Mac OS X vs. Windows

I’ve been using Apple’s Macintosh computers since 1984, yep the year they came out. Since that time I have been a big fan of them, and have owned 11 different models, 8 desktops, and 3 laptops. I have also been using PC’s since 1981 when they ran on DOS. I have used Windows from it’s inception up to XP. Having used both over many years, it still surprises me that Windows remains the dominant platform. I often get into debates about which one is better, and often even when the other party grants that Apple makes better products, they claim they are too expensive.

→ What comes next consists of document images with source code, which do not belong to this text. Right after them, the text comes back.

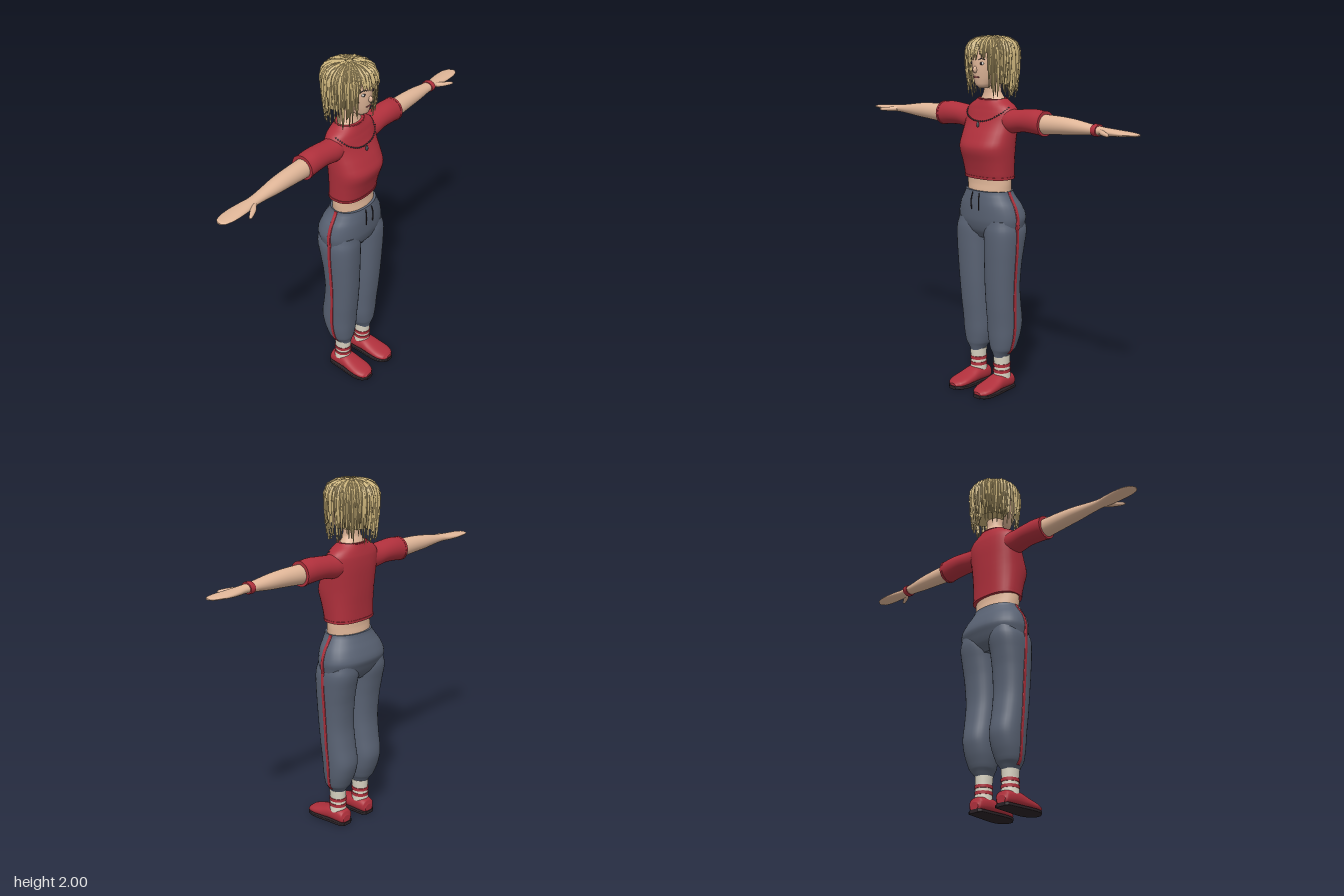
import * as THREE from 'three';

const mat = (color, extra = {}) => new THREE.MeshStandardMaterial({ color, ...extra });
const M = {
  skin: mat(0xe0b698), red: mat(0xb0303c), pants: mat(0x596273), sock: mat(0xd9d3c2), dark: mat(0x2a2226),
  hair: mat(0xc8b078, { flatShading: true, side: THREE.DoubleSide }), metal: mat(0x4a5058), lips: mat(0x8a4a4a), white: mat(0xe8e4dc),
};

// Smoothed cross-sections along an axis. Row: [t, aMin, aMax, bMin, bMax, squareness]
// axis y: a = x, b = z;  axis x: a = z, b = y;  axis z: a = y, b = x
function loft(rows, axis = 'y', sub = 4, seg = 32) {
  const rings = [], n = rows.length;
  for (let i = 0; i < n - 1; i++) {
    const p = [rows[Math.max(i - 1, 0)], rows[i], rows[i + 1], rows[Math.min(i + 2, n - 1)]];
    for (let k = 0; k < sub + (i === n - 2 ? 1 : 0); k++) {
      const u = k / sub;
      rings.push([0, 1, 2, 3, 4, 5].map((c) => {
        const [a, b, d, e] = p.map((r) => r[c] ?? 2);
        if (c === 0) return b + (d - b) * u;
        return 0.5 * (2 * b + (d - a) * u + (2 * a - 5 * b + 4 * d - e) * u * u + (3 * b - a - 3 * d + e) * u ** 3);
      }));
    }
  }
  const pos = [], idx = [];
  const put = (t, a, b) => pos.push(...(axis === 'y' ? [a, t, b] : axis === 'x' ? [t, b, a] : [b, a, t]));
  const ring = ([t, a0, a1, b0, b1, q]) => {
    for (let j = 0; j < seg; j++) {
      const w = (j / seg) * Math.PI * 2, c = Math.cos(w), s = Math.sin(w);
      put(t, (a0 + a1) / 2 + ((a1 - a0) / 2) * Math.sign(c) * Math.abs(c) ** (2 / q),
        (b0 + b1) / 2 + ((b1 - b0) / 2) * Math.sign(s) * Math.abs(s) ** (2 / q));
    }
  };
  rings.forEach(ring);
  for (let i = 0; i < rings.length - 1; i++) for (let j = 0; j < seg; j++) {
    const a = i * seg + j, b = i * seg + ((j + 1) % seg);
    idx.push(a, a + seg, b, a + seg, b + seg, b);
  }
  // end caps with their own rim so the edge stays sharp
  [rings[0], rings[rings.length - 1]].forEach((r, e) => {
    const base = pos.length / 3;
    ring(r);
    put(r[0], (r[1] + r[2]) / 2, (r[3] + r[4]) / 2);
    for (let j = 0; j < seg; j++) {
      const k = (j + 1) % seg;
      idx.push(base + seg, base + (e ? k : j), base + (e ? j : k));
    }
  });
  const g = new THREE.BufferGeometry();
  g.setAttribute('position', new THREE.Float32BufferAttribute(pos, 3));
  g.setIndex(idx);
  g.computeVertexNormals();
  return g;
}

// Row symmetric in x: [y, half width, back z, front z, squareness]
const sym = (rows, sub) => loft(rows.map(([y, w, z0, z1, q]) => [y, -w, w, z0, z1, q]), 'y', sub);

function mirrored(geo) {
  const g = geo.clone().scale(-1, 1, 1), ix = g.index.array;
  for (let i = 0; i < ix.length; i += 3) [ix[i], ix[i + 1]] = [ix[i + 1], ix[i]];
  g.computeVertexNormals();
  return g;
}

const ball = (x, y, z, rx, ry, rz) => new THREE.SphereGeometry(1, 16, 12).scale(rx, ry, rz).translate(x, y, z);
const tube = (pts, r, n = 16) => new THREE.TubeGeometry(
  new THREE.CatmullRomCurve3(pts.map((p) => new THREE.Vector3(...p))), n, r, 8);

function hairGeometry() {
  let seed = 7;
  const rnd = () => (seed = (seed * 16807) % 2147483647) / 2147483647;
  const profile = [[0, 1.988], [0.075, 1.982], [0.118, 1.96], [0.136, 1.92], [0.136, 1.85], [0.13, 1.77], [0.118, 1.66]];
  const at = (s) => {
    const i = Math.min(Math.floor(s), 5), u = s - i;
    return [0, 1].map((c) => profile[i][c] + (profile[i + 1][c] - profile[i][c]) * u);
  };
  const pos = [], idx = [];
  // one tapered ribbon with a raised ridge, following the hair profile
  const strand = (th, s0, s1, width, lift) => {
    const base = pos.length / 3, rows = 7, drift = (rnd() - 0.5) * 0.12;
    for (let i = 0; i < rows; i++) {
      const u = i / (rows - 1), [r, y] = at(s0 + (s1 - s0) * u);
      const half = width * (1 - 0.85 * u * u) * Math.min(1, 0.3 + r / 0.1);
      for (let k = -1; k <= 1; k++) {
        const rr = r + lift * (0.4 + u * 0.6) + (k ? 0 : 0.006), a = th + drift * u;
        pos.push(Math.cos(a) * rr - Math.sin(a) * half * k, y + (k ? 0 : 0.004) + (s0 < 2 ? lift * (1 - u) : 0),
          -0.037 + (Math.sin(a) * rr + Math.cos(a) * half * k) * 1.06);
      }
      if (i) for (let k = 0; k < 2; k++) {
        const b = base + i * 3 + k;
        idx.push(b - 3, b - 2, b, b - 2, b + 1, b);
      }
    }
  };
  const layers = [[64, 1.6, 5.2, 6.0, 0.011, 0], [56, 1.2, 4.6, 5.9, 0.012, 0.005], [44, 0.6, 3.2, 4.8, 0.013, 0.008], [30, 0.15, 1.6, 2.8, 0.014, 0.009]];
  for (const [count, s0, lo, hi, width, lift] of layers) for (let i = 0; i < count; i++) {
    const th = ((i + rnd() * 0.7) / count) * Math.PI * 2;
    const front = Math.abs(th - Math.PI / 2) < 0.62;
    const end = lo + (hi - lo) * rnd();
    strand(th, s0, front ? Math.min(end, 3.1 + rnd() * 0.6) : end, width, lift + rnd() * 0.006 - 0.003);
  }
  const g = new THREE.BufferGeometry();
  g.setAttribute('position', new THREE.Float32BufferAttribute(pos, 3));
  g.setIndex(idx);
  g.computeVertexNormals();
  return g;
}

export function createModel() {
  const root = new THREE.Group();
  const add = (name, geo, m) => {
    const mesh = new THREE.Mesh(geo, m);
    mesh.name = name;
    root.add(mesh);
  };
  const pair = (name, geo, m) => {
    add(name + 'Left', geo, m);
    add(name + 'Right', mirrored(geo), m);
  };

  // head, neck and waist
  add('head', sym([[1.722, 0.022, 0.01, 0.062], [1.738, 0.045, -0.03, 0.082], [1.775, 0.066, -0.09, 0.092],
    [1.83, 0.08, -0.125, 0.099], [1.88, 0.086, -0.14, 0.098], [1.93, 0.084, -0.135, 0.088],
    [1.965, 0.062, -0.1, 0.06], [1.982, 0.02, -0.05, 0]]), M.skin);
  add('neck', sym([[1.635, 0.09, -0.1, 0.025], [1.67, 0.07, -0.09, 0.014], [1.7, 0.052, -0.08, 0.01], [1.79, 0.05, -0.08, 0.012]]), M.skin);
  add('waist', sym([[1.12, 0.143, -0.105, 0.08], [1.16, 0.143, -0.105, 0.08], [1.2, 0.146, -0.1, 0.075], [1.27, 0.145, -0.1, 0.075]]), M.skin);

  // face
  add('nose', ball(0, 1.823, 0.098, 0.011, 0.018, 0.017), M.skin);
  add('mouth', ball(0, 1.782, 0.09, 0.022, 0.006, 0.006), M.lips);
  pair('eye', ball(0.036, 1.856, 0.084, 0.014, 0.008, 0.008), M.white);
  pair('iris', ball(0.036, 1.856, 0.088, 0.008, 0.008, 0.006), M.dark);
  pair('eyebrow', tube([[0.02, 1.876, 0.093], [0.036, 1.882, 0.089], [0.054, 1.876, 0.077]], 0.0025), M.dark);
  pair('ear', ball(0.086, 1.84, -0.02, 0.012, 0.028, 0.018), M.skin);

  // hair: inner cap plus layered strands
  add('hairBase', sym([[1.745, 0.1, -0.15, -0.02], [1.8, 0.118, -0.168, 0.02], [1.88, 0.126, -0.176, 0.035],
    [1.92, 0.128, -0.178, 0.085], [1.955, 0.112, -0.16, 0.08], [1.98, 0.07, -0.11, 0.035], [1.986, 0.02, -0.05, -0.02]], 2), M.hair);
  add('hairStrands', hairGeometry(), M.hair);

  // shirt
  add('shirtBody', sym([[1.228, 0.15, -0.112, 0.083, 2.5], [1.245, 0.152, -0.112, 0.088, 2.5], [1.32, 0.158, -0.115, 0.108, 2.4],
    [1.395, 0.164, -0.12, 0.131, 2.4], [1.45, 0.166, -0.123, 0.112, 2.4], [1.53, 0.168, -0.126, 0.072, 2.4],
    [1.59, 0.172, -0.123, 0.052, 2.3], [1.625, 0.15, -0.115, 0.042, 2.2], [1.662, 0.093, -0.105, 0.031]]), M.red);
  add('shirtHem', sym([[1.226, 0.153, -0.115, 0.087, 2.5], [1.24, 0.154, -0.115, 0.089, 2.5]], 1), M.red);
  pair('sleeve', loft([[0.08, -0.1, 0.03, 1.48, 1.625], [0.16, -0.1, 0.034, 1.482, 1.612], [0.24, -0.1, 0.03, 1.495, 1.618],
    [0.32, -0.1, 0.03, 1.492, 1.624], [0.388, -0.1, 0.03, 1.486, 1.618]], 'x'), M.red);
  pair('sleeveHem', loft([[0.376, -0.102, 0.032, 1.484, 1.62], [0.39, -0.102, 0.032, 1.484, 1.62]], 'x', 1), M.red);
  add('collar', new THREE.TorusGeometry(1, 0.045, 8, 40).rotateX(Math.PI / 2).scale(0.09, 0.09, 0.068).translate(0, 1.66, -0.037), M.red);

  // arms and hands
  pair('arm', loft([[0.36, -0.085, 0.018, 1.495, 1.602], [0.5, -0.08, 0.014, 1.505, 1.6], [0.6, -0.076, 0.01, 1.512, 1.592],
    [0.7, -0.066, 0.002, 1.522, 1.578], [0.77, -0.063, 0, 1.527, 1.57], [0.82, -0.073, 0.006, 1.527, 1.566],
    [0.88, -0.08, 0.009, 1.53, 1.562], [0.94, -0.078, 0.008, 1.535, 1.558], [0.98, -0.065, -0.004, 1.538, 1.554], [0.995, -0.045, -0.02, 1.542, 1.55]], 'x'), M.skin);
  pair('thumb', loft([[0.77, -0.03, 0.002, 1.533, 1.56], [0.8, -0.012, 0.026, 1.532, 1.558], [0.835, 0.014, 0.043, 1.532, 1.554],
    [0.86, 0.033, 0.051, 1.533, 1.55], [0.87, 0.041, 0.05, 1.537, 1.545]], 'x'), M.skin);
  add('wristband', loft([[0.72, -0.07, 0.006, 1.52, 1.58], [0.725, -0.072, 0.008, 1.518, 1.582], [0.745, -0.072, 0.008, 1.518, 1.582], [0.75, -0.07, 0.006, 1.52, 1.58]], 'x', 1), M.red);

  // trousers
  add('hips', sym([[0.89, 0.17, -0.1, 0.05], [0.93, 0.2, -0.135, 0.08, 2.2], [0.98, 0.212, -0.158, 0.096, 2.3],
    [1.02, 0.214, -0.17, 0.1, 2.3], [1.08, 0.194, -0.15, 0.1, 2.3], [1.13, 0.162, -0.126, 0.097, 2.2], [1.16, 0.147, -0.115, 0.093, 2.2]]), M.pants);
  pair('trouserLeg', loft([[0.2, 0.05, 0.138, -0.064, 0.036], [0.215, 0.045, 0.144, -0.072, 0.04], [0.25, 0.026, 0.168, -0.095, 0.05, 2.2],
    [0.32, 0.011, 0.182, -0.122, 0.058, 2.3], [0.4, 0.006, 0.188, -0.138, 0.064, 2.3], [0.5, 0.006, 0.192, -0.122, 0.074, 2.3], [0.62, 0.006, 0.196, -0.108, 0.083, 2.3],
    [0.76, 0.005, 0.205, -0.116, 0.09, 2.3], [0.86, 0.003, 0.212, -0.134, 0.094, 2.3], [0.94, 0, 0.213, -0.15, 0.094, 2.3], [1.0, 0.015, 0.195, -0.145, 0.085, 2.3]]), M.pants);
  pair('sideStripe', loft([[0.225, 0.155], [0.25, 0.171], [0.32, 0.185], [0.4, 0.191], [0.5, 0.195], [0.62, 0.199], [0.76, 0.208], [0.86, 0.215],
    [0.94, 0.216], [1.02, 0.217], [1.08, 0.197], [1.13, 0.165], [1.158, 0.151]]
    .map(([y, x]) => { const z = -0.016 - 0.012 * Math.exp(-(((y - 0.38) / 0.12) ** 2)); return [y, x - 0.03, x, z - 0.011, z + 0.011, 5]; }), 'y', 3, 20), M.red);
  pair('drawstring', tube([[0.025, 1.152, 0.096], [0.029, 1.11, 0.104], [0.028, 1.055, 0.103]], 0.003), M.dark);

  // socks with two stripes
  pair('sock', loft([[0.07, 0.046, 0.144, -0.068, 0.032], [0.14, 0.05, 0.138, -0.064, 0.03], [0.208, 0.047, 0.141, -0.066, 0.034]]), M.sock);
  [0.115, 0.15].forEach((y, i) => pair('sockStripe' + (i + 1),
    loft([[y - 0.009, 0.046, 0.142, -0.068, 0.034], [y + 0.009, 0.046, 0.142, -0.068, 0.034]], 'y', 1), M.red));

  // shoes
  pair('shoe', loft([[-0.09, 0.015, 0.06, 0.065, 0.125], [-0.08, 0.01, 0.085, 0.05, 0.138, 2.4], [-0.04, 0.01, 0.096, 0.043, 0.145, 2.4],
    [0.02, 0.01, 0.097, 0.04, 0.15, 2.3], [0.07, 0.01, 0.078, 0.037, 0.157, 2.3], [0.13, 0.01, 0.06, 0.038, 0.16, 2.3],
    [0.17, 0.01, 0.047, 0.052, 0.148, 2.3], [0.188, 0.014, 0.034, 0.075, 0.125]], 'z'), M.red);
  pair('sole', loft([[-0.093, 0, 0.02, 0.065, 0.125, 6], [-0.08, 0, 0.02, 0.046, 0.142, 6], [0.0, 0, 0.02, 0.04, 0.151, 6],
    [0.07, 0, 0.02, 0.034, 0.16, 6], [0.13, 0, 0.02, 0.035, 0.163, 6], [0.17, 0, 0.02, 0.05, 0.15, 6], [0.192, 0, 0.02, 0.075, 0.125, 6]], 'z'), M.dark);

  // necklace of small links with a pendant
  const chain = new THREE.CatmullRomCurve3([[-0.148, 1.622, -0.01], [-0.12, 1.582, 0.044], [-0.065, 1.553, 0.068], [0, 1.543, 0.072],
    [0.065, 1.553, 0.068], [0.12, 1.582, 0.044], [0.148, 1.622, -0.01]].map((p) => new THREE.Vector3(...p)));
  chain.getSpacedPoints(30).forEach((p, i) => add('necklaceLink' + i, ball(p.x, p.y, p.z, 0.0045, 0.0035, 0.0045), M.metal));
  add('pendant', ball(0, 1.525, 0.08, 0.009, 0.016, 0.007), M.metal);
  return root;
}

I’m going to leave the whole stability question out of this article and instead concentrate on specific differences between the two platforms that I feel make Macs worth that extra money. (It really is hard to leave that stability issue alone though after seeing so many friends and clients loose work and data to viruses, or have their Windows machines slow down so much because of their virus protection programs hogging resources.) These are listed in random order, as I think of them. 1. PDFs – Apple’s operating system includes the ability to create PDF files from any application. Windows you need to purchase Adobe’s Acrobat program to get the same functionality which will cost you an additional $300. If you need to combine two or more PDF files into one, on a Mac you can use the provided program Preview to do this. With Windows, you need to buy Acrobat. 2. Screen Shots – Macs have always had the ability to take a screen shot simply by pressing Command-Shift-F3 and you get a nice shutter sound as confirmation. It leaves the screen shot as a file on your desktop. OS X also includes a program called Grab that provides lots of other options for screen capture. Windows users can press the PrtScn key (which under DOS actually sent the screen to the printer) and find that nothing really happens. Until you open a graphics program, and select paste. Then you have to save the file. 8 steps vs. 1 for the Mac. In my web design work, I often ask clients for a screen shot when trying to solve layout problems (usually caused by Internet Explorer). It amazes me how many Windows users I have to explain the procedure to. Speaking of Internet Explore, that brings up two related items: 3. Mac OS X includes one of the best browsers out there, Safari. It is known for displaying HTML and CSS code as the standards define them. Windows, on the other hand includes Internet Explorer, the absolute worst browser out there. While each version of IE has gotten better about following standards, the early ones were so buggy that they’ve left a path of destruction all over the Internet. Webmasters regularly pull their hair out and have sleepless nights because they can’t get their web sites to work with all the different buggy versions of IE out there. Every time Microsoft fixes one they create another so many sites end up serving different content to each and every version of IE that hits their site. 4. To test a web site design I’m working on, I need to be able to open it in all of the major browsers out there. On the Mac I can install and run multiple versions of the same program. On Windows you can’t do this because different programs use external library programs that also get updated and prevent backwards compatibility. Not only is this helpful for browser testing but it’s handy for other purposes as well. I have three different versions of Photoshop installed on my Mac, CS, CS3 and CS5. Adobe has a habit of removing features in newer versions so sometimes it’s easier to open the older version to complete some tasks then try to figure out how to do it in the new version. 5. Apple’s OS X supports running Windows (or multiple versions of Windows) either natively through BootCamp, or as emulation through various software programs. The reverse is not true. So Apple’s computers can run more software than Windows computers. 6. Apple support. Even if you don’t sign up for Apple Care, you get support from the company that has consistently been ranked number 1 in the tech business. After experiencing the support with Apple Care, I’ll never buy a computer without it again. But most importantly, because your hardware and software come from the same vendor, there is no blame game played when you call with a problem. With Window’s you problem could be caused by the cpu, the graphics cards, the keyboard, the mouse, the hard drive or Windows, all of which might be different vendors and each can say it’s not their problem until you’re left spinning in circles. 7. Apple includes more hardware than those lower priced machines you see advertised. I remember back in the early 90s when every Apple shipped with Ethernet built in. PCs you had to add and configure a card, and good luck if the Ethernet card didn’t cause a conflict with your modem card because they shared the same Com port. Oh you had to open the PC and move some dip switches and jumpers to get it to work? Isn’t that handy! So yeah, now Windows has caught up and has plug and play. In my experience it sort of works, but not to the level that Apple’s does. On a recent forum someone was mentioning how expensive the new Mac Mini was at $799. Funny thing was that when I compared it to a similar package called the Pandora Mini and configured them the same, the Pandora ended up being several hundred dollars more expensive because the cheap base price only included things like 512 meg of memory, vs. 4 gig for the Mac Mini.